To Waks, polka dots represent the whimsical past, and go hand in hand with the advertisement imagery he utilizes which is supposed to be happy but also represents also the darker side of consumerism and capitalism. The objective to make money by convincing others to buy a product is also made clear in his paintings.
“The whole show is kind of about the ambivalence of consumer culture capitalism,” Waks said. “The dots are a happy thing. You can’t not smile If you look at polka dots. So eventually, I actually painted polka dots on the back of my house in Bayonne. Then I decided to work them into this new work.”
However, this isn’t exactly Waks first rodeo when it comes to painting color or polka dots. He said he has recently completed murals in North Bergen and Jersey City where he used similar motifs.
“It’s kind of a polka dot streak,” Waks said. “I’ve been experimenting with color, like in small paintings that I was showing in group shows. I had a show in the city two years ago where I used color but they were really small and it wasn’t polka dots, it was a different kind of pattern.
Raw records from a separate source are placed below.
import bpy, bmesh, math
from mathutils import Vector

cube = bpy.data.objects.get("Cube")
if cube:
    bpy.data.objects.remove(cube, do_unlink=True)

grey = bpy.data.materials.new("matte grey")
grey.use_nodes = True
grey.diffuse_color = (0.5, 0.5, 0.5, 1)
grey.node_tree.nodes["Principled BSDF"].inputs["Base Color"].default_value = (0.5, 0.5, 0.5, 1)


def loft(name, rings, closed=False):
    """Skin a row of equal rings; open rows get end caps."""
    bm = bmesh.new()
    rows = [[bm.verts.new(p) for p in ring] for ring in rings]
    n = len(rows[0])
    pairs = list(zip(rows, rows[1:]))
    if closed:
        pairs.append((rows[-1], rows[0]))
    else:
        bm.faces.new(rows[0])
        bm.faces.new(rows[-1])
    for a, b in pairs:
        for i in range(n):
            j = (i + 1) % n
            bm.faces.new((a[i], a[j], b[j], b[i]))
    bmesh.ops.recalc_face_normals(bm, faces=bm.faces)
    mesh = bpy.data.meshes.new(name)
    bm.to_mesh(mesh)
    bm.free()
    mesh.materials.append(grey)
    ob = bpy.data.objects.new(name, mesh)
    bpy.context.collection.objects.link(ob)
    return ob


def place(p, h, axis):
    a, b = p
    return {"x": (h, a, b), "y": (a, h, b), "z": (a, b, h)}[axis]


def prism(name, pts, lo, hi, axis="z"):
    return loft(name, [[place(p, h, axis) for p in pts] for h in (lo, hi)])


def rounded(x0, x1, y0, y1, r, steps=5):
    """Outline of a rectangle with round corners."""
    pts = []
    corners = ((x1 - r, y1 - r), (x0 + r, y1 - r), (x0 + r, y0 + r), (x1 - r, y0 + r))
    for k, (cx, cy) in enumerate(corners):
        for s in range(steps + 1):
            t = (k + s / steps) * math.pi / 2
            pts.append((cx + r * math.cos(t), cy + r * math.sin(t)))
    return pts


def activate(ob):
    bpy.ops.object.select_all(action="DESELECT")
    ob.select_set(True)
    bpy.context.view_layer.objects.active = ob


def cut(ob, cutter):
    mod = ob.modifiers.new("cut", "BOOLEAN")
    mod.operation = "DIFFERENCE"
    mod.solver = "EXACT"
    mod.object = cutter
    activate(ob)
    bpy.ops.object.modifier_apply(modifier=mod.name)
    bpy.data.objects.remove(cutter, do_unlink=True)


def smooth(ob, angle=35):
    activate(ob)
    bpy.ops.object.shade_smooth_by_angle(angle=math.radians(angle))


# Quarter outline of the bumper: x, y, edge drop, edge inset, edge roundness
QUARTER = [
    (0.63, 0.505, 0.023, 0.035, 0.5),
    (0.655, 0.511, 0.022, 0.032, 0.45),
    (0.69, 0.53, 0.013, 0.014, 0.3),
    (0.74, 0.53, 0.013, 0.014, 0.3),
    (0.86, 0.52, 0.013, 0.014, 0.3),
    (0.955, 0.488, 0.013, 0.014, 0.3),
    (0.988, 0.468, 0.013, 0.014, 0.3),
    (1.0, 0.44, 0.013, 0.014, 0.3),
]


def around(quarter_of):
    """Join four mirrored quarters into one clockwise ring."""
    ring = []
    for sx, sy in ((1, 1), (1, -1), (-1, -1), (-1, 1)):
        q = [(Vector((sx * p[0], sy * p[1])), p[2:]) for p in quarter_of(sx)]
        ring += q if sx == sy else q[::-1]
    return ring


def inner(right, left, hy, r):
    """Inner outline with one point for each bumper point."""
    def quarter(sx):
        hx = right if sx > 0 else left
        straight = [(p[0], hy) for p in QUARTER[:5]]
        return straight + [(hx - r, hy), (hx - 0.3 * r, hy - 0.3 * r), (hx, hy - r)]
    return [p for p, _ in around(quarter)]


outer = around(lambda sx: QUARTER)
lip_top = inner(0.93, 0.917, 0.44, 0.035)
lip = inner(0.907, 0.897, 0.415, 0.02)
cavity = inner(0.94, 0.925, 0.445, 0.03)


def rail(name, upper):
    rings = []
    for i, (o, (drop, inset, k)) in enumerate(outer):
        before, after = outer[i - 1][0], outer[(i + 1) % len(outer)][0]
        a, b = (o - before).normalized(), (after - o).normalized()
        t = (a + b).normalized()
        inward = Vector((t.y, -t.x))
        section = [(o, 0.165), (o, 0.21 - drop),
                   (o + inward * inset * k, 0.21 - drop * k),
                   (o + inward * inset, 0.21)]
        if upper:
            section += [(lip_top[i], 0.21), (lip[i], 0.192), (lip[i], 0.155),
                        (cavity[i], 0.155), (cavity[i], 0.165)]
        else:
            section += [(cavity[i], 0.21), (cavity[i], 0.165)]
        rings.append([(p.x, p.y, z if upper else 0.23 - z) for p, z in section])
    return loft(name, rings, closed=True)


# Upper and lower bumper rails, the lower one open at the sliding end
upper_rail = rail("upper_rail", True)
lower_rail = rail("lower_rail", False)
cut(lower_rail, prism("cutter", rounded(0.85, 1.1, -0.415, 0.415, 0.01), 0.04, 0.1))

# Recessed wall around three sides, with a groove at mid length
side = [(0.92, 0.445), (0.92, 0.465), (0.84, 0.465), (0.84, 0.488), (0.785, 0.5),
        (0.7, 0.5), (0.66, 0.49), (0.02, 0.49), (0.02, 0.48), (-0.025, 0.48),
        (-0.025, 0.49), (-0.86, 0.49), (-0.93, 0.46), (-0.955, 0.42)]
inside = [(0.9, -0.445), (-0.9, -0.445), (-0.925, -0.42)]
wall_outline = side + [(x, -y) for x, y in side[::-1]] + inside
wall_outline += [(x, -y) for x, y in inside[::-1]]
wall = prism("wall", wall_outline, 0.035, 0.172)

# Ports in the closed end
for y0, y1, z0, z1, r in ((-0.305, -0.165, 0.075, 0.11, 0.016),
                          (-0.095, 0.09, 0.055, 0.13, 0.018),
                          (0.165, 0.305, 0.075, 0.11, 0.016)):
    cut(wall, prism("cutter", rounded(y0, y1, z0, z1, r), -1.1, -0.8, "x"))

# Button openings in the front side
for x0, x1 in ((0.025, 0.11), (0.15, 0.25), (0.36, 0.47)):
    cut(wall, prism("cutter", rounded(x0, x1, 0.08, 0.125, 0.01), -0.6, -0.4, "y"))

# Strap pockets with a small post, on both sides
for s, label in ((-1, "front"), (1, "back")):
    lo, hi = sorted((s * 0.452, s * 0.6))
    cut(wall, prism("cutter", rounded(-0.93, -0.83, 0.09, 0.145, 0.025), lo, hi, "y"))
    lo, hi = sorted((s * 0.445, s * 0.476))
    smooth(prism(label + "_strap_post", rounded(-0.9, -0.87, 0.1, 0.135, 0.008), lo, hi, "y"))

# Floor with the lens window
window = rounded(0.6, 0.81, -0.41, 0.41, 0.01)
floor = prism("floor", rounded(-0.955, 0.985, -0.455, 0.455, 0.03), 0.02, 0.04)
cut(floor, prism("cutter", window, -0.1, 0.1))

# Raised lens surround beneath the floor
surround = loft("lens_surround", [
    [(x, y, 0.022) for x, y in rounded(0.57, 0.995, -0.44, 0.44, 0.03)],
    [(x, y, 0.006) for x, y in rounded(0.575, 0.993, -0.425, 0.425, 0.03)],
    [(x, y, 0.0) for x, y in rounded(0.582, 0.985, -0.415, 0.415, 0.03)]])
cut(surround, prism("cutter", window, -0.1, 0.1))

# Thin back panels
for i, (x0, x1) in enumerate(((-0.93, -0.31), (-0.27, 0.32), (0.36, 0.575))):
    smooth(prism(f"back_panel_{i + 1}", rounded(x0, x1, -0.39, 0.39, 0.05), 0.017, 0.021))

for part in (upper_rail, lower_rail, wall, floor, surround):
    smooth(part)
So this is like the first time I’ve done this kind of work.”
Those motifs were not accompanied by the consumerist iconography and advertisement imagery of Amercian capitalist society starting in the 1950s and beyond. This work including those symbols, with obvious inspirations drawn from pop artists like Andy Warhol, Roy Lichtenstein, Richard Hamilton, and Edward Ruscha, is not like any he has completed before.
“The main theme is like the two sides of a coin,” Waks said. “I’m ambivalent, like I don’t think that our consumer culture and our capitalist society has like worked really well for everyone. I’m doing okay myself but I look at the country and it’s not working out for so many people. At the same time, I’m an ambivalent consumer. I have like 60 pairs of sneakers. So it’s celebrating consumerism but at the same time, it’s a caveat or the other side of the coin of over consumption or convincing ourselves that we need this or that to make our lives better.”
Waks crafts his masterpieces by first collecting old newspapers advertisements from the 1950s to the 1970s. Using the newspaper images, he makes a collage and adheres them to the canvas. Then Waks painstakingly paints over the canvas with thousands of tiny brushstrokes. The texture of the black oil paint and beeswax adds another dimension in contrast to the New Jersey license plate yellow to the already out-of-this-world pieces.
Wak’s work is fun and whimsical aiming to make viewers laugh, yet they also invite those who gaze upon them to think. While the paintings may be playful, they are double-sided commentary on American consumerism that went hand in hand with suburban life at the time of the ads used in his paintings.
This stems from Waks’ enthusiasm in history and also being a collector and archivist, seeking to decontextualize these common icons and emblems of the era. In “Parade of Values- Defenders of Freedom,” he aimed to illustrate a nostalgic and idealized past through the capitalist advertisements of the past and his own relationship with them, whether positive or negative.
Waks’ pieces are a commentary not only on the past, but on the country’s continuing obsession with consumerism and how it bled into the fabric of American culture. He faces this reality with both humor and irony in the text and images he chose, although there is a slight feeling of hope amid the critique he serves.
“There’s not one particular theme of each painting,” Waks said. “Taken together, that’s what the paintings are about.”
The exhibit by Waks will run until April 9. For more information, go to xdollhausx.com.
Waks concluded: “I try to make my work so it’s accessible, but it makes you think, makes you laugh. I hope people enjoy it for those purposes, hopefully find it aesthetically pleasing and hope it makes them think a little bit.”
Contact Daniel Israel at email@example.com.